So, it is a fair question to ask whether they would better serve the interests of the sovereign if they dissolved themselves into a mega state borrowing arm with a visibility abroad too? If you have second thoughts on their core expertise, the finance ministry has begun to nudge IRFC to diversify its lending to
other entities. All rating agencies are fairly sure that t risk to the portfolios of PFC and REC also comes from their over dependence on one sector. So they too should diversify their lending. NHAI does not yet feel that pressure.
In December 2018, the cabinet gave an in-principle approval for a stake sale in REC to bring it under PFC. REC will make a strategic sale of 52.63 per cent of its total paid-up equity shareholding to PFC. But this is only meant to raise money for the government to make its disinvestment numbers look good. Post the stake sale, REC would still continue to operate as a public sector financial institution and retain its status as an infrastructure finance company. Not only that, the entity would continue to accrue all the benefits it was eligible for prior to stake sale, including raising tax-free bonds under the Section 54EC route of Income Tax Act. This is rather silly.
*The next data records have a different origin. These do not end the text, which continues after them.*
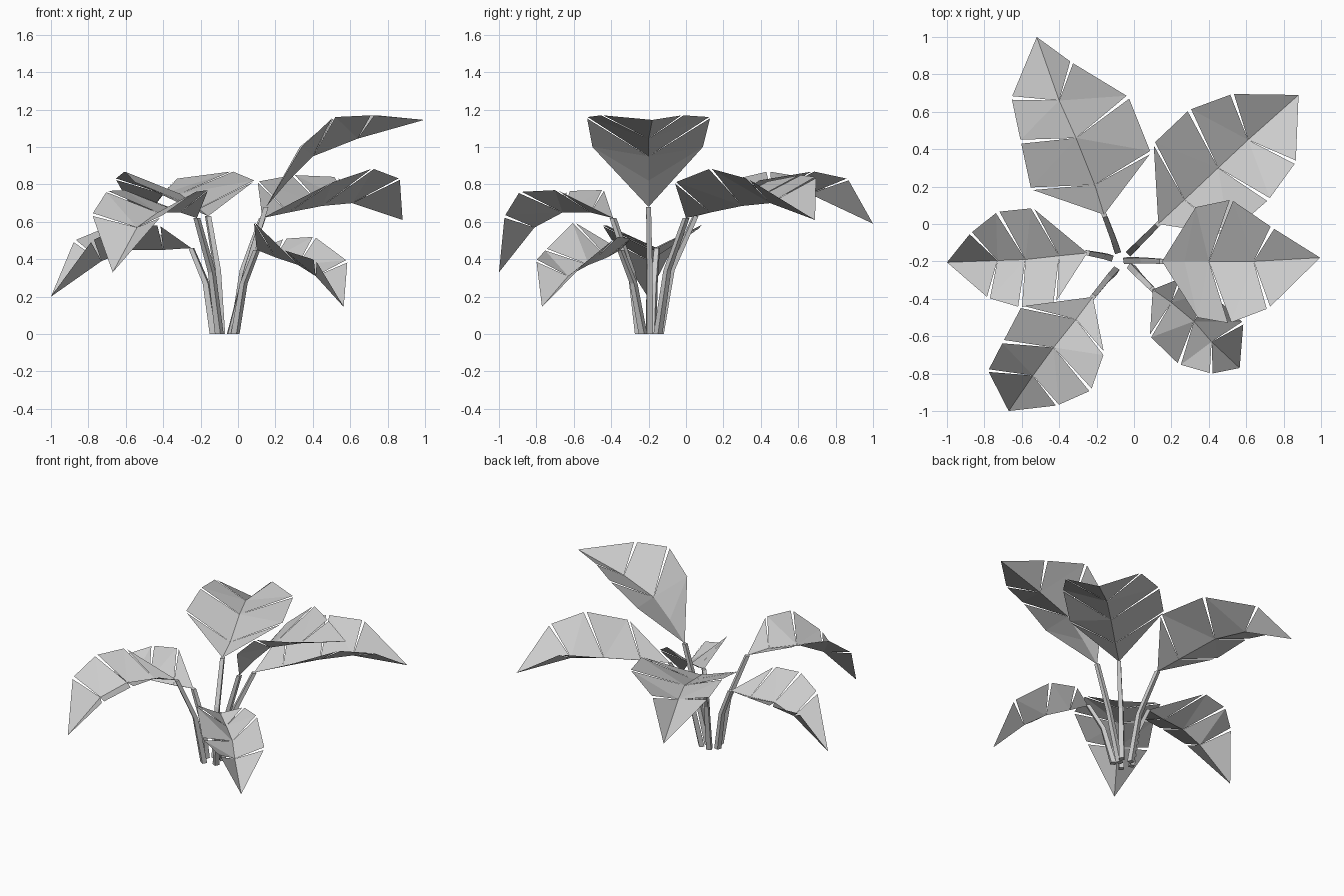
import bpy, bmesh
from mathutils import Vector

cube = bpy.data.objects.get("Cube")
if cube:
    bpy.data.objects.remove(cube)

grey = bpy.data.materials.new("plain_grey")
grey.use_nodes = True
grey.diffuse_color = (0.6, 0.6, 0.6, 1)
grey.node_tree.nodes["Principled BSDF"].inputs["Base Color"].default_value = (0.6, 0.6, 0.6, 1)

GAP = 0.011  # half the width of a slit at the leaf edge


def points(*coords):
    """Coordinates in hundredths of a unit."""
    return [Vector(c) / 100 for c in coords]


def finish(bm, name):
    mesh = bpy.data.meshes.new(name)
    bm.to_mesh(mesh)
    bm.free()
    mesh.materials.append(grey)
    bpy.context.collection.objects.link(bpy.data.objects.new(name, mesh))


def toward(a, b):
    return a + (b - a).normalized() * GAP


def blade(name, rib, left, right, first_slit):
    """Folded leaf blade: panels on both sides of the rib, slit between panels."""
    bm = bmesh.new()
    spine = [bm.verts.new(p) for p in rib]
    last = len(rib) - 1
    for edge, flip in ((left, False), (right, True)):
        edge = [rib[0]] + edge + [rib[last]]
        for i in range(last):
            a, b = edge[i], edge[i + 1]
            start = toward(a, b) if first_slit <= i else a
            end = toward(b, a) if first_slit <= i + 1 < last else b
            corners = [spine[i], spine[i + 1]]
            if i + 1 < last:
                corners.append(bm.verts.new(end))
            if i > 0:
                corners.append(bm.verts.new(start))
            bm.faces.new(corners[::-1] if flip else corners)
    bmesh.ops.remove_doubles(bm, verts=bm.verts, dist=0.0005)
    bmesh.ops.triangulate(bm, faces=bm.faces)
    finish(bm, name)


def stalk(name, path):
    """Square stalk that narrows toward the blade."""
    bm = bmesh.new()
    rings = []
    for i, p in enumerate(path):
        r = 0.017 - 0.002 * i
        out = Vector((p.x + 0.07, p.y + 0.2, 0)).normalized() * r
        side = Vector((-out.y, out.x, 0))
        rings.append([bm.verts.new(p + d) for d in
                      (out - side, out + side, side - out, -out - side)])
    for low, high in zip(rings, rings[1:]):
        for k in range(4):
            n = (k + 1) % 4
            bm.faces.new((low[k], low[n], high[n], high[k]))
    bm.faces.new(rings[0][::-1])
    bm.faces.new(rings[-1])
    finish(bm, name)


def leaf(name, root, rib, left, right, first_slit=1):
    rib = points(*rib)
    stalk(name + "_stalk", points(*root) + [rib[0]])
    blade(name + "_blade", rib, points(*left), points(*right), first_slit)


# Tall leaf on the left
leaf("left_leaf", [(-4, -19.5, 0), (5, -19.5, 36)],
     rib=[(15, -20, 68), (27, -20, 82), (40, -20, 95), (64, -20, 104.5), (99.5, -18, 114.5)],
     left=[(33, 9, 100), (52, 13, 116), (74, -2, 117)],
     right=[(34, -50, 100), (51, -53, 116), (72, -45, 117)], first_slit=2)

# Back leaves
leaf("back_left_leaf", [(-2, -15, 0), (3, -10, 34)],
     rib=[(13, 0, 62), (27, 13, 65), (45, 30, 68.5), (61, 45, 70), (88, 69, 61)],
     left=[(10.5, 43, 81.5), (29.5, 61, 85), (52.5, 69.5, 84)],
     right=[(50, -6, 81), (72, 13, 88.5), (86.5, 33, 83)])
leaf("back_right_leaf", [(-9, -14, 0), (-11, -8, 34)],
     rib=[(-16, 5, 63), (-21, 21, 67), (-31, 46, 75), (-40, 66, 75), (-52, 100, 59)],
     left=[(-55, 18.5, 81), (-60.5, 44, 87), (-65.5, 67.5, 83)],
     right=[(9, 38, 82), (-3, 68, 87), (-33.5, 86.5, 83)])

# Low front leaf on the left
leaf("front_left_leaf", [(-1.5, -23, 0), (3, -28, 27)],
     rib=[(10, -35, 45), (20, -42, 41), (32, -52, 37), (41.5, -63, 31), (56.5, -77, 14.5)],
     left=[(25, -29, 51), (41, -37, 52), (58.5, -53, 39)],
     right=[(8.5, -60, 60), (24, -75, 45), (41.5, -80, 39.5)])

# Front leaf on the right
leaf("front_right_leaf", [(-10, -25, 0), (-14, -29, 33)],
     rib=[(-22, -39, 62), (-31, -51, 65), (-43, -66, 65), (-54, -81, 57), (-67, -100, 33)],
     left=[(-16, -69, 77), (-23, -89, 76), (-41, -97, 63)],
     right=[(-60, -44, 77), (-70, -63, 76.5), (-78, -78.5, 64)])

# Low leaf on the right
leaf("right_leaf", [(-13, -18, 0), (-17, -17, 27)],
     rib=[(-25, -15.5, 46), (-40, -17, 45), (-58, -19, 45), (-73, -19.5, 39), (-100, -20.5, 20)],
     left=[(-42, -42, 58), (-61, -44.5, 58), (-78, -39.5, 50)],
     right=[(-54, 8.5, 58.5), (-73, 6.5, 56), (-87.5, -5, 50)])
Instead it would be eminently useful in economic interests to bring all of them under one roof at the same time. Sure, it would fatten the disinvestment receipts for one year and make the next year’s look flat. But it is better than the current piecemeal approaches. It would finally provide India with the sovereign fund-raising arm that has been tried through other hoary routes like sequestering a part of the foreign exchange reserves, made on several occasions.
The risk in not merging
There are substantial risks in not doing so. REC and PFC raise money for the same sector, power. Their exposure to the sector is 81 per cent and 82 per cent. Their NPAs stem from exactly the same cause—exposure to private sector power producers, because of which their NPAs are comparable at 8.12 per cent and 9.7 per cent.
What about IRFC? It has no NPA simply because all its loans are fully collateralised with the rolling stock of the Indian Railways. If one thought that was complex, what about NHAI! Its comfort emerges from the fuel cess the government charges. Without those the management practices or the expertise they have created might not impress the rating firms. IRFC, with its skeletal staff, does as good a job on yields as
the much bigger ones like PFC and REC do. The papers issued are also virtually indistinguishable in tenor and terms. All the rating agencies are clear that if there is “any decline in strategic importance” of these companies to the government of India, the outlook “may be revised to negative”.
To get a sense of what happens when these companies lose their strategic importance to the government, one just needs to examine IFCI. Despite government’s majority shareholding (56.42 per cent) IFCI has slipped to triple-B plus with a negative outlook (Icra). Devendra Pant, chief economist at India Ratings said, "whenever these companies go abroad to borrow the markets respond on the basis of the government ownership, strategic position in government policy and linkage they enjoy."